Made at the threshold of the mid-sixties, when the world went nuts over four Scousers with drainpipe trousers and Commie conspiracy threats, it is a brilliant satire on a planet heading for hell in a nuclear handcart (Word has it that we still are heading that way).

The whacko plot goes like this: a psychotic US general (named Jack D. Ripper) believes the Russkies are poisoning American drinking water and “sapping our precious bodily fluids.”

He hits the button to launch a hydrogen bomb against Moscow. Spineless American president Merkin Muffley  ays that the USSR has the right to punch back by picking a target in the US. But the USSR bear has other ideas.
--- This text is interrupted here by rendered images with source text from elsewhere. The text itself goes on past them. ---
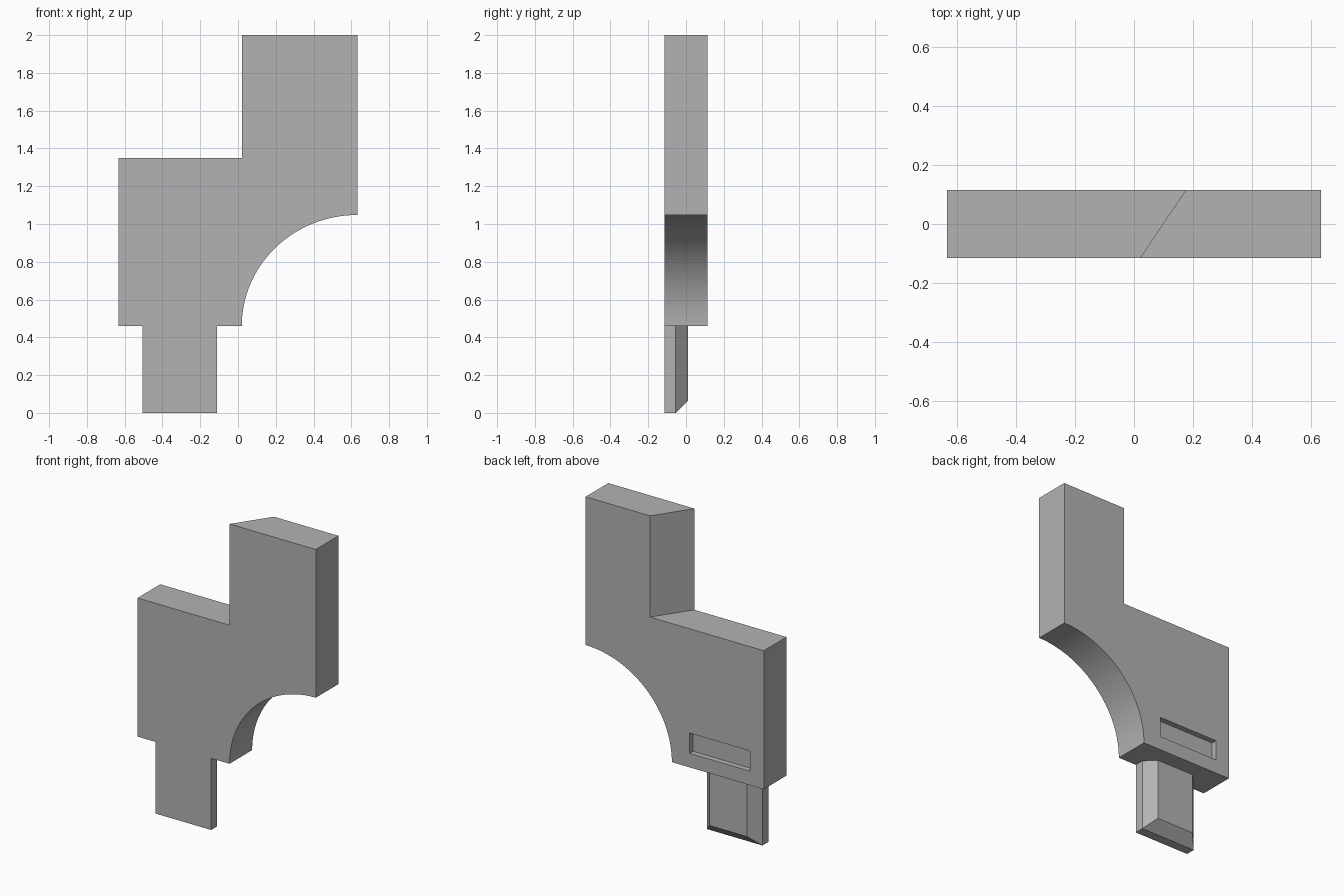
import bpy, bmesh
from math import radians, sin, cos

cube = bpy.data.objects.get("Cube")
if cube:
    bpy.data.objects.remove(cube, do_unlink=True)

grey = bpy.data.materials.new("plain grey")
grey.use_nodes = True
colour = (0.45, 0.45, 0.45, 1)
grey.diffuse_color = colour
grey.node_tree.nodes["Principled BSDF"].inputs["Base Color"].default_value = colour

HALF_WIDTH, HALF_DEPTH = 0.633, 0.115
SHOULDER, STEP, TOP = 0.46, 1.35, 2.0


def loft(name, front, back, caps=True):
    """Join two matching loops of points into a solid, with optional end caps."""
    bm = bmesh.new()
    a = [bm.verts.new(p) for p in front]
    b = [bm.verts.new(p) for p in back]
    n = len(a)
    for i in range(n):
        j = (i + 1) % n
        bm.faces.new((a[i], a[j], b[j], b[i]))
    if caps:
        bm.faces.new(a)
        bm.faces.new(b[::-1])
    bmesh.ops.recalc_face_normals(bm, faces=bm.faces)
    mesh = bpy.data.meshes.new(name)
    bm.to_mesh(mesh)
    bm.free()
    mesh.materials.append(grey)
    obj = bpy.data.objects.new(name, mesh)
    bpy.context.collection.objects.link(obj)
    return obj


def rect(x0, x1, z0, z1, y):
    return [(x0, y, z0), (x1, y, z0), (x1, y, z1), (x0, y, z1)]


def body_profile(y, step_x):
    # Quarter-round underside, then the stepped outline
    steps = 32
    arc = []
    for i in range(steps + 1):
        t = radians(90 * i / steps)
        arc.append((HALF_WIDTH - 0.613 * cos(t), y, SHOULDER + 0.588 * sin(t)))
    return arc + [(HALF_WIDTH, y, TOP), (step_x, y, TOP), (step_x, y, STEP),
                  (-HALF_WIDTH, y, STEP), (-HALF_WIDTH, y, SHOULDER)]


# Body, with the upright's step wall slanting from front to back
body = loft("body", body_profile(-HALF_DEPTH, 0.02), body_profile(HALF_DEPTH, 0.175))

# Shallow slot in the back of the body
slot = (-0.535, -0.106, 0.55, 0.68)
cutter = loft("slot_cutter", rect(*slot, HALF_DEPTH - 0.036), rect(*slot, HALF_DEPTH + 0.1))
cutter.hide_render = True
cut = body.modifiers.new("slot", "BOOLEAN")
cut.operation, cut.solver, cut.object = "DIFFERENCE", "EXACT", cutter
bpy.context.view_layer.objects.active = body
bpy.ops.object.modifier_apply(modifier=cut.name)
bpy.data.objects.remove(cutter, do_unlink=True)

# Tab below the body, bevelled on its back sides and bottom
x0, x1, bevel = -0.505, -0.11, 0.065
mid_y, back_y = -0.055, 0.01
loft("tab_plate", rect(x0, x1, 0, SHOULDER, -HALF_DEPTH), rect(x0, x1, 0, SHOULDER, mid_y))
loft("tab_bevel", rect(x0, x1, 0, SHOULDER, mid_y),
     rect(x0 + bevel, x1 - bevel, bevel, SHOULDER, back_y))

# Smooth curve, sharp edges
bpy.ops.object.select_all(action="DESELECT")
body.select_set(True)
bpy.context.view_layer.objects.active = body
bpy.ops.object.shade_smooth_by_angle(angle=radians(30))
It has a ‘doomsday machine’ to blow up the whole planet. Only the mysterious former Nazi Dr Strangelove (one of three roles taken by Peter Sellers) has the solution, which involves herding several hundred thousand Americans into deep mineshafts to survive and re-surface again after an intense breeding programme. But will this plan by the wheelchair-bound scientist work?

Der Strangelove has a great cast in Sellers, George C. Scott, James Earl Jones, Sterling Hayden, and B-52 pilot Slim Pickens, who has the final say as he straddles the bomb as it plummets towards his Russian target. Its broad black comedy and shows Kubrick at his bleakest satiric best, the film nestling chronologically between his Lolita (1962) and 2001: A Space Odyssey (1968) which is being re-released soon.

Of course, America twitched all over the place when the director dared to show how the US too can go haywire with weapons that can smash this fragile planet to smithereens. And, of course, it knocked spots off the po-faced turgid drama Seven Days in May which came out in the same year and covered the same nuclear ground. Which just may go to show you that a funny film creates more impact than a serious one.

As a footnote, if you’re too lazy to pick up the remote to shut off the TV, stick around because Hombre follows Dr Strangelove. Sit in awe as lovely Paul Newman has to wear a laughable Hollywood wig and pretend he is an Apache.

Meanwhile, back on earth as created by Channel Five, I continue with my list of Xmas scheduled dross: Santa Junior, Meet the Santas, Noel, Dear Santa, The Real St. Nick, An Old Fashioned Christmas, A Perfect Christmas (This column guarantees no human beings were hurt making these movies).